• DATA UNDER STUDY
▬▬▬▬▬▬
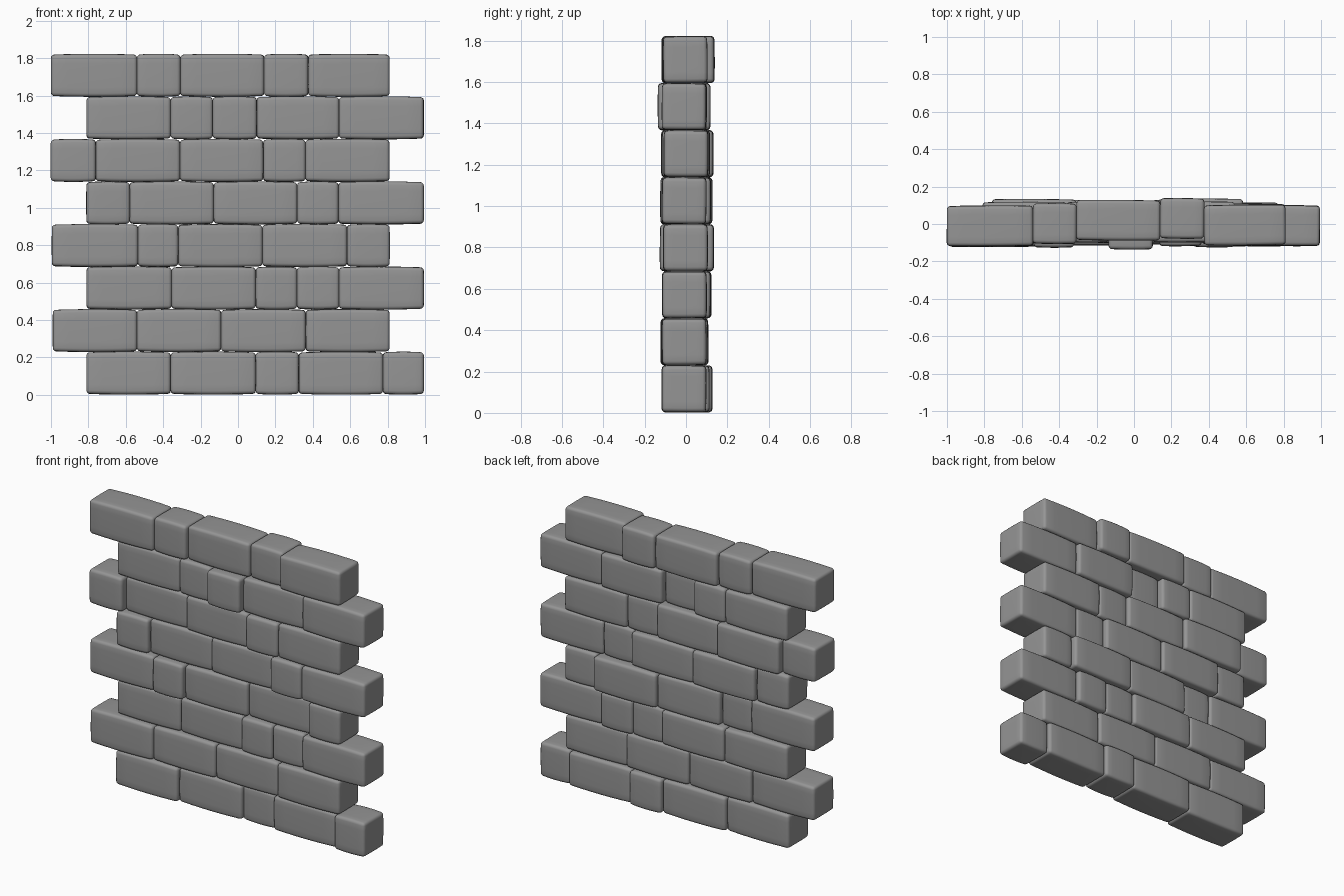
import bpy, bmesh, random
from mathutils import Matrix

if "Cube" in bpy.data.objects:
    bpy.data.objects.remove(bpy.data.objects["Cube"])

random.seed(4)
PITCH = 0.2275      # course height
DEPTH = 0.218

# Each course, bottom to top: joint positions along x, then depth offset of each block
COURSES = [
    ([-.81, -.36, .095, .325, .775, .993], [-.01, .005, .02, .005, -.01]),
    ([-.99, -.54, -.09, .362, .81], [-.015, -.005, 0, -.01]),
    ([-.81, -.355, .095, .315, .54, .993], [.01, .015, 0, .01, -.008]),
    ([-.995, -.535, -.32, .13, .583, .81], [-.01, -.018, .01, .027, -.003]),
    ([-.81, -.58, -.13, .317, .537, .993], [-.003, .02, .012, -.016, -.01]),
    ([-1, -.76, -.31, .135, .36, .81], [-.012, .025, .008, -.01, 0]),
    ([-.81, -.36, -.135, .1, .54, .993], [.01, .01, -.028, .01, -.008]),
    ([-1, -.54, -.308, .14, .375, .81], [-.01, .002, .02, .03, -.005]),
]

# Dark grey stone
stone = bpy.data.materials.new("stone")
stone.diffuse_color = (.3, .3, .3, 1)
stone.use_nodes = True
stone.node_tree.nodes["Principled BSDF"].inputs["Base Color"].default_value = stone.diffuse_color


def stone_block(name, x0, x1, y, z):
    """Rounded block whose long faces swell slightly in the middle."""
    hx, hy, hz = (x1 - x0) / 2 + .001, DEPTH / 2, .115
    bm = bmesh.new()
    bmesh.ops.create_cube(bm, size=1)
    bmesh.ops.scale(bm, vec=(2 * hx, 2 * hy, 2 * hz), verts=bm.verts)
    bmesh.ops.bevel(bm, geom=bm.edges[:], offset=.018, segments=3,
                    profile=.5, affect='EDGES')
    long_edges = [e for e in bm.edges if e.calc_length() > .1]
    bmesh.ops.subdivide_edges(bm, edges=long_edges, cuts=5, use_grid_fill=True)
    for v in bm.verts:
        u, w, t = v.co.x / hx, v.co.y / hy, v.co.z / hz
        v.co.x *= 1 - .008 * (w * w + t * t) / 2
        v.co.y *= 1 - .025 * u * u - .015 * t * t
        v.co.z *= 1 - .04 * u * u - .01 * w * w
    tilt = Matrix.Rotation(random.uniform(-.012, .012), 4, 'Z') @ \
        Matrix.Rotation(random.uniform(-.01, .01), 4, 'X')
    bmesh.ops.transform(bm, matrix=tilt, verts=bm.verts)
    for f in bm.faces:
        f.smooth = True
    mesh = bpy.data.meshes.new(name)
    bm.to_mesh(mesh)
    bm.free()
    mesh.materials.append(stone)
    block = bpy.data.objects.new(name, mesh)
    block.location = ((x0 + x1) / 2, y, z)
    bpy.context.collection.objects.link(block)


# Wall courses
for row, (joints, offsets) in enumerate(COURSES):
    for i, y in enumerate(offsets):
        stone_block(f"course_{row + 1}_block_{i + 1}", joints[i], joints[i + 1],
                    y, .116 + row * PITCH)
▬▬▬▬▬▬
• TASK OBJECTIVE
Take the lines from the start of the entries through the line containing "f.smooth = True" and set them down exactly, leaving out every picture.

• TASK RESULT
import bpy, bmesh, random
from mathutils import Matrix

if "Cube" in bpy.data.objects:
    bpy.data.objects.remove(bpy.data.objects["Cube"])

random.seed(4)
PITCH = 0.2275      # course height
DEPTH = 0.218

# Each course, bottom to top: joint positions along x, then depth offset of each block
COURSES = [
    ([-.81, -.36, .095, .325, .775, .993], [-.01, .005, .02, .005, -.01]),
    ([-.99, -.54, -.09, .362, .81], [-.015, -.005, 0, -.01]),
    ([-.81, -.355, .095, .315, .54, .993], [.01, .015, 0, .01, -.008]),
    ([-.995, -.535, -.32, .13, .583, .81], [-.01, -.018, .01, .027, -.003]),
    ([-.81, -.58, -.13, .317, .537, .993], [-.003, .02, .012, -.016, -.01]),
    ([-1, -.76, -.31, .135, .36, .81], [-.012, .025, .008, -.01, 0]),
    ([-.81, -.36, -.135, .1, .54, .993], [.01, .01, -.028, .01, -.008]),
    ([-1, -.54, -.308, .14, .375, .81], [-.01, .002, .02, .03, -.005]),
]

# Dark grey stone
stone = bpy.data.materials.new("stone")
stone.diffuse_color = (.3, .3, .3, 1)
stone.use_nodes = True
stone.node_tree.nodes["Principled BSDF"].inputs["Base Color"].default_value = stone.diffuse_color


def stone_block(name, x0, x1, y, z):
    """Rounded block whose long faces swell slightly in the middle."""
    hx, hy, hz = (x1 - x0) / 2 + .001, DEPTH / 2, .115
    bm = bmesh.new()
    bmesh.ops.create_cube(bm, size=1)
    bmesh.ops.scale(bm, vec=(2 * hx, 2 * hy, 2 * hz), verts=bm.verts)
    bmesh.ops.bevel(bm, geom=bm.edges[:], offset=.018, segments=3,
                    profile=.5, affect='EDGES')
    long_edges = [e for e in bm.edges if e.calc_length() > .1]
    bmesh.ops.subdivide_edges(bm, edges=long_edges, cuts=5, use_grid_fill=True)
    for v in bm.verts:
        u, w, t = v.co.x / hx, v.co.y / hy, v.co.z / hz
        v.co.x *= 1 - .008 * (w * w + t * t) / 2
        v.co.y *= 1 - .025 * u * u - .015 * t * t
        v.co.z *= 1 - .04 * u * u - .01 * w * w
    tilt = Matrix.Rotation(random.uniform(-.012, .012), 4, 'Z') @ \
        Matrix.Rotation(random.uniform(-.01, .01), 4, 'X')
    bmesh.ops.transform(bm, matrix=tilt, verts=bm.verts)
    for f in bm.faces:
        f.smooth = True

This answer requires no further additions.